I’ve been on the fence about the role and value of incubators: torn between whether they nurture and support startup entrepreneurs, or whether they encourage false hopes by letting wanna-be entrepreneurs play in the sandbox for three-months.
So it wasn’t surprising in some respects to see this quote in Fast Company by TechStars NYC managing director David Tisch:
“The majority of accelerators are not good for companies and will fail. There are too many of them. The idea of applying to just any accelerator is totally silly. A company should do homework and figure out which one is right for them.”
Tisch’s take reflects a few realities:
1. It is pretty easy to create an incubator so the barriers to entry are low. Raise a little bit of money, rent some office space, solicit startups, and open your doors. (Note: It is important to remember incubators are businesses that need “customers” to operate.)

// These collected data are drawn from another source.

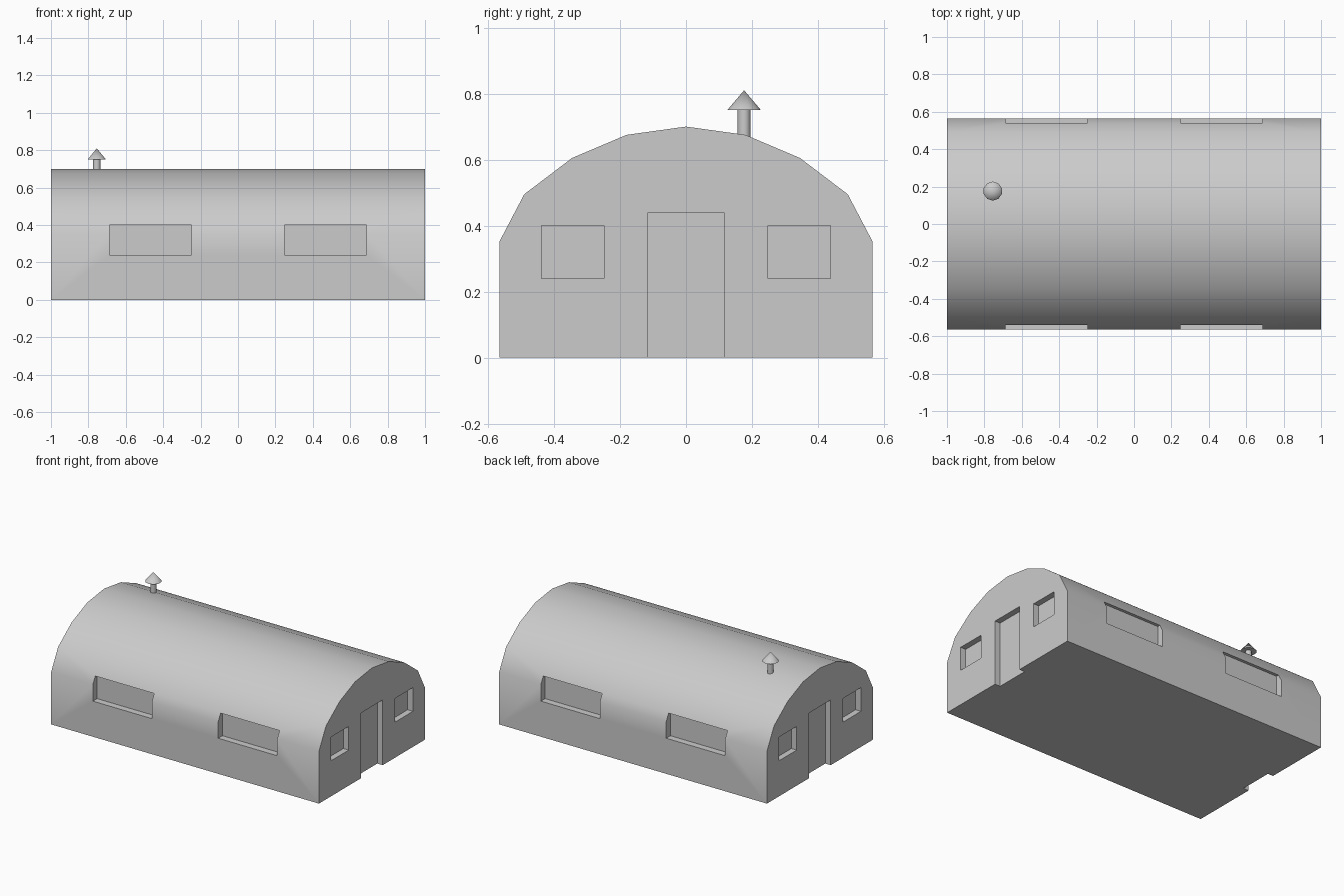
import bpy, bmesh, math
from mathutils import Matrix, Vector

if "Cube" in bpy.data.objects:
    bpy.data.objects.remove(bpy.data.objects["Cube"])


def finish(obj, angle):
    bpy.ops.object.select_all(action='DESELECT')
    obj.select_set(True)
    bpy.context.view_layer.objects.active = obj
    bpy.ops.object.shade_smooth_by_angle(angle=math.radians(angle))


def to_object(bm, name):
    bmesh.ops.recalc_face_normals(bm, faces=bm.faces)
    mesh = bpy.data.meshes.new(name)
    bm.to_mesh(mesh)
    bm.free()
    obj = bpy.data.objects.new(name, mesh)
    bpy.context.collection.objects.link(obj)
    return obj


def add_box(bm, lo, hi):
    lo, hi = Vector(lo), Vector(hi)
    size = [abs(v) for v in hi - lo]
    bmesh.ops.create_cube(bm, size=1, matrix=Matrix.Translation((lo + hi) / 2) @ Matrix.Diagonal((*size, 1)))


# Arched hut body: half profile mirrored, then extruded along x
half = [(0.565, 0), (0.565, 0.352), (0.49, 0.495), (0.345, 0.605), (0.18, 0.675)]
profile = half + [(0, 0.7)] + [(-y, z) for y, z in reversed(half)]
bm = bmesh.new()
face = bm.faces.new([bm.verts.new((-1, y, z)) for y, z in profile])
ext = bmesh.ops.extrude_face_region(bm, geom=[face], use_keep_orig=True)
bmesh.ops.translate(bm, vec=(2, 0, 0), verts=[v for v in ext["geom"] if isinstance(v, bmesh.types.BMVert)])
hut = to_object(bm, "hut_body")

# Recesses: side windows, end windows and end doors
bm = bmesh.new()
for s in (-1, 1):
    add_box(bm, (s * 0.96, -0.115, -0.1), (s * 1.1, 0.115, 0.44))
    for t in (-1, 1):
        add_box(bm, (s * 0.96, t * 0.248, 0.24), (s * 1.1, t * 0.438, 0.40))
        add_box(bm, (t * 0.248, s * 0.52, 0.24), (t * 0.688, s * 0.7, 0.40))
cutter = to_object(bm, "opening_cutter")
cutter.hide_render = True
mod = hut.modifiers.new("openings", 'BOOLEAN')
mod.operation = 'DIFFERENCE'
mod.solver = 'EXACT'
mod.object = cutter
bpy.context.view_layer.objects.active = hut
bpy.ops.object.modifier_apply(modifier=mod.name)
bpy.data.objects.remove(cutter)
finish(hut, 32)

# Stove pipe and its conical cap
for name, r1, r2, z0, z1 in (("stove_pipe", 0.02, 0.02, 0.65, 0.755),
                             ("pipe_cap", 0.051, 0, 0.75, 0.81)):
    bm = bmesh.new()
    bmesh.ops.create_cone(bm, cap_ends=True, segments=10, radius1=r1, radius2=r2, depth=z1 - z0,
                          matrix=Matrix.Translation((-0.755, 0.176, (z0 + z1) / 2)))
    bmesh.ops.remove_doubles(bm, verts=bm.verts, dist=0.0001)
    finish(to_object(bm, name), 50)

2. There are too many incubators or, at least, many incubators that shouldn’t be in business because they don’t have the right people, structure or financial resources.
3. Many startups that participate in incubators have little or no potential but they are given three months of life support to live the dream. After the program ends, they out of time, money and options.
What we’ve seen over the past year is an incubator gold-rush as entrepreneurs embrace a different way to participate in the startup renaissance. Rather than invest in a single startup or launch their own startups, these entrepreneurs spread their bets and risk by creating an incubator to invest in dozens of startups. If one or two of them hits, the incubator can be successful. It’s like going to Las Vegas with $1,000, and then placing $5 bets on 200 crap tables.
The question is whether incubators are good for startup entrepreneurs. Do they provide enough value to warrant a place within the startup ecosystem? Or are most incubators selling false hope in return for 5% to 10% stakes in a slew of startups?
There are probably good incubators with the right people, structure, mentorship and networks to help startup entrepreneurs and, at the same time, generate a health return on investment. At the same time, there are lots of incubators that provide no value other than giving entrepreneurs a place to hang out for three months.
In over the next six to 12 months, there will be a consolidation within the incubator “industry” as weaker players disappear after none or few of their startups show enough traction to create a business or attract other investors. In the end, this will be a positive thing to weed out the pretenders from the real players.
What do you think? What value do incubators provide? What the key ingredients for a successful incubator?